“Her parents don’t speak English. What can you say? How will you talk to them?”
“I don’t know,” I said. It was a good point. “I just want them to call, I guess. To show that they’re aware and so I’ll have their number to contact if something else happens later.”
The bell ran and I went to class. Between every class, the same teacher came down, trying to talk me into giving the phone back. “What am I supposed to do?” she asked several times. “How can I help this situation?”
By her fourth visit, I was losing patience. “Have the parents call me,” I said, in an irritated tone. “That’s what you can do.”
It got more uncomfortable. Leah came in to talk to me. “It is a culture misunderstanding,” she said. “In Korea, it is okay to be gay.”
“I don’t know about that,” I said. Then I lied a little. “But it’s not about the word ‘gay.’ I just want her to stop disrupting class.”
“Her parents are angry with the school,” she said. “They have called and yelled. You gave her ‘fuck you’ hand gesture.”
This was a curveball I didn’t expect. “What?!” I nearly shouted.
“You did this,” she said, and then she did the British two-finger ‘fuck you’ thing. I thought back to what happened. When I walked away to get on the subway, I had thrown up the peace sign. Since my back was to her, it was backwards and probably looked a lot like the two fingered salute.
“I didn’t do that!” I said defensively. “I’m American! I don’t do that two fingered thing. I threw up deuces! It was deuces, man, not the fuck you thing! If I wanted to say ‘fuck you,’ I’d put up one finger!”
Everything was wrong. It was a mess. To summarize what happened next, I gave Miss A her phone back on Monday. Then she either dropped out of English class or stopped going to the hogwon altogether. I’m not sure and I didn’t ask. I haven’t seen her in three weeks, not since I handed her the phone back. I was happy to, in a way. Getting woken up at 7:00 in the morning sucks.
I don’t know what to think of the whole fiasco. Her former class is very good now, well behaved and positive.

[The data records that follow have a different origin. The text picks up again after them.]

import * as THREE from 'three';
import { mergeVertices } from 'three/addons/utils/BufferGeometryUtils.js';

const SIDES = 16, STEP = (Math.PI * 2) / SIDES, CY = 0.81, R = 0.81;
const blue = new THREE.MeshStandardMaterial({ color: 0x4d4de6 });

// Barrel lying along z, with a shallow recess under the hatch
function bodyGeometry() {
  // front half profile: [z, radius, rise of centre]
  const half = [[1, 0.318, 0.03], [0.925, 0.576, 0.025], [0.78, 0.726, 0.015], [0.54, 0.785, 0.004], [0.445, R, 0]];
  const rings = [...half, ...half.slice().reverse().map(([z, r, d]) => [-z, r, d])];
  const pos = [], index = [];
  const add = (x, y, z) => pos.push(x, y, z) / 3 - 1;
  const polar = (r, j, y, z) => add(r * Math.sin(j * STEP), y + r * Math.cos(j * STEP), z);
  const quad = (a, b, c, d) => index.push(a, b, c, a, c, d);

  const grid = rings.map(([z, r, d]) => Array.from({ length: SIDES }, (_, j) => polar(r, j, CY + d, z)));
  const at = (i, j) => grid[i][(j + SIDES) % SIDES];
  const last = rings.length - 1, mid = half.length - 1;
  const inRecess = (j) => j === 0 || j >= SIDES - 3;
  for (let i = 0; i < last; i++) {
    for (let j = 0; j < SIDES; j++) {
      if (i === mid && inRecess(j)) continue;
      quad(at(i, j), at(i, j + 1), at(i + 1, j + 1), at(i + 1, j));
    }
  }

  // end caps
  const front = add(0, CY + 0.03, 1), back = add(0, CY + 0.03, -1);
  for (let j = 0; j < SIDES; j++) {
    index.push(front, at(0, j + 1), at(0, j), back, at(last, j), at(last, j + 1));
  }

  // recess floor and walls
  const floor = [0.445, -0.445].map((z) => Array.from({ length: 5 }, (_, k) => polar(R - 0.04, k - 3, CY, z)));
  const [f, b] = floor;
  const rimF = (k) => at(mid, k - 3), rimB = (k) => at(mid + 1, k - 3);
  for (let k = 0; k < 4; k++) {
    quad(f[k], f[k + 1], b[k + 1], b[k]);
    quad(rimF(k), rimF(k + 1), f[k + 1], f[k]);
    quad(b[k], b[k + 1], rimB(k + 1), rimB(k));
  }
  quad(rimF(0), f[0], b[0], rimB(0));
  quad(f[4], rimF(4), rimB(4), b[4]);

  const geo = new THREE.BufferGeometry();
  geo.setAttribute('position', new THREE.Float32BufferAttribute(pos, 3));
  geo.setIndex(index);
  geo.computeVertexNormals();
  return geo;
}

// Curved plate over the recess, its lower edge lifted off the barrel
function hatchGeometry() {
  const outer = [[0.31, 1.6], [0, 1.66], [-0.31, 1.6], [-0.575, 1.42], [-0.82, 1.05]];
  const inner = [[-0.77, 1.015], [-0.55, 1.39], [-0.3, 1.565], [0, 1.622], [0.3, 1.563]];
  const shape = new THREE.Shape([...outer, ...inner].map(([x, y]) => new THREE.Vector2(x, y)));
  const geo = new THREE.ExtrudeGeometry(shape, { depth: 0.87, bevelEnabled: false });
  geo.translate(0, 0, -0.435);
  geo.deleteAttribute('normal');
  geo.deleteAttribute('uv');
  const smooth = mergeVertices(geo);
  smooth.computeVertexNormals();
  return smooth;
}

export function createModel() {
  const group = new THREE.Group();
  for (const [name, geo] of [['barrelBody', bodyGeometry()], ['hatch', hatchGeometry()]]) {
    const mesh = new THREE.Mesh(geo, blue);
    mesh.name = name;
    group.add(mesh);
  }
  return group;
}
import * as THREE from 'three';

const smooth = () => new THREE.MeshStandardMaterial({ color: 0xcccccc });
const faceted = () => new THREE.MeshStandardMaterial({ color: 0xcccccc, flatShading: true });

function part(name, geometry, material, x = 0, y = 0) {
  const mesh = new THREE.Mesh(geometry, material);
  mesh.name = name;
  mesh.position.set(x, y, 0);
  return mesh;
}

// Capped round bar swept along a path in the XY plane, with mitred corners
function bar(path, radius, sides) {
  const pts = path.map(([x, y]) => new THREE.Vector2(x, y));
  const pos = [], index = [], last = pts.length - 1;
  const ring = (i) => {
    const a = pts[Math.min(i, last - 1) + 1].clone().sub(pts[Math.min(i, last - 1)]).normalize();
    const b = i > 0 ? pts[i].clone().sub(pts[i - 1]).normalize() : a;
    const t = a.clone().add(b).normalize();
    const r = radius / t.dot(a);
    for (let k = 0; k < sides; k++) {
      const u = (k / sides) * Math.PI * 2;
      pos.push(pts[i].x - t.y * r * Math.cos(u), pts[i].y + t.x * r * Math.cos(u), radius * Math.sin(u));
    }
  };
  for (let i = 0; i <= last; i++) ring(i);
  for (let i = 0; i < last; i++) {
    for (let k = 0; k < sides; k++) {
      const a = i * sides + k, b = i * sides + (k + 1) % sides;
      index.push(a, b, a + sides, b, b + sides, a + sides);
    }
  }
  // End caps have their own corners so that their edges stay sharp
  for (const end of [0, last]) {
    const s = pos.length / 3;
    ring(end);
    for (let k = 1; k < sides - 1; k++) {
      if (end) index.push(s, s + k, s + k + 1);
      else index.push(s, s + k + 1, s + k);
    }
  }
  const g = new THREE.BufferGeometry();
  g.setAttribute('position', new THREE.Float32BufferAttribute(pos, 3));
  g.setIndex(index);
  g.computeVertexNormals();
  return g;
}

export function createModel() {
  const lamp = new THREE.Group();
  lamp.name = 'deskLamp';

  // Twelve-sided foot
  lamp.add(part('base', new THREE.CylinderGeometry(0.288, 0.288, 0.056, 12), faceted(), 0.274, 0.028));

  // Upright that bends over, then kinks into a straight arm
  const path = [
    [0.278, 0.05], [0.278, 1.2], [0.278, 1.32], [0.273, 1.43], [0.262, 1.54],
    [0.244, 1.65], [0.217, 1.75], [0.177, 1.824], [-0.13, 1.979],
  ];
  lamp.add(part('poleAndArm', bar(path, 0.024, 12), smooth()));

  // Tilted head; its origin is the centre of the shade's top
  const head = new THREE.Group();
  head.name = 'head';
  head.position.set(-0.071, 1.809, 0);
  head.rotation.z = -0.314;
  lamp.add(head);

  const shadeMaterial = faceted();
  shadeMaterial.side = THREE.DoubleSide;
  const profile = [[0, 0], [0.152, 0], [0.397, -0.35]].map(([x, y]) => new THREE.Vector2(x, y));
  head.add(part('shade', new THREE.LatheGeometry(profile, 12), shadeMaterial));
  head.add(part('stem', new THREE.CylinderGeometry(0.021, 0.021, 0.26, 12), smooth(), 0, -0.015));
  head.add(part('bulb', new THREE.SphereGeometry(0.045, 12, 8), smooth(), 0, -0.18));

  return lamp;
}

I feel like they get something from the lessons. Nobody calls me ‘gay’ or says I like boys. The students on a whole appear to enjoy my English class. If one believes in a greater good, then I clearly did the right thing by, ultimately, getting her to drop out. Yet, I can’t help feeling like I failed. She was my student and now she’s gone. I didn’t get through to her. In her mind, I stole her phone and flicked her off. I was abominable. Yes, abominable. An abominable gay man.
Sometimes I sit at my desk and think about what I could’ve done differently. The other day a thought came to me that I’d never thought of it before. “Maybe,” I said to myself, “when she asked me if I liked boys, I should’ve just said ‘no.’”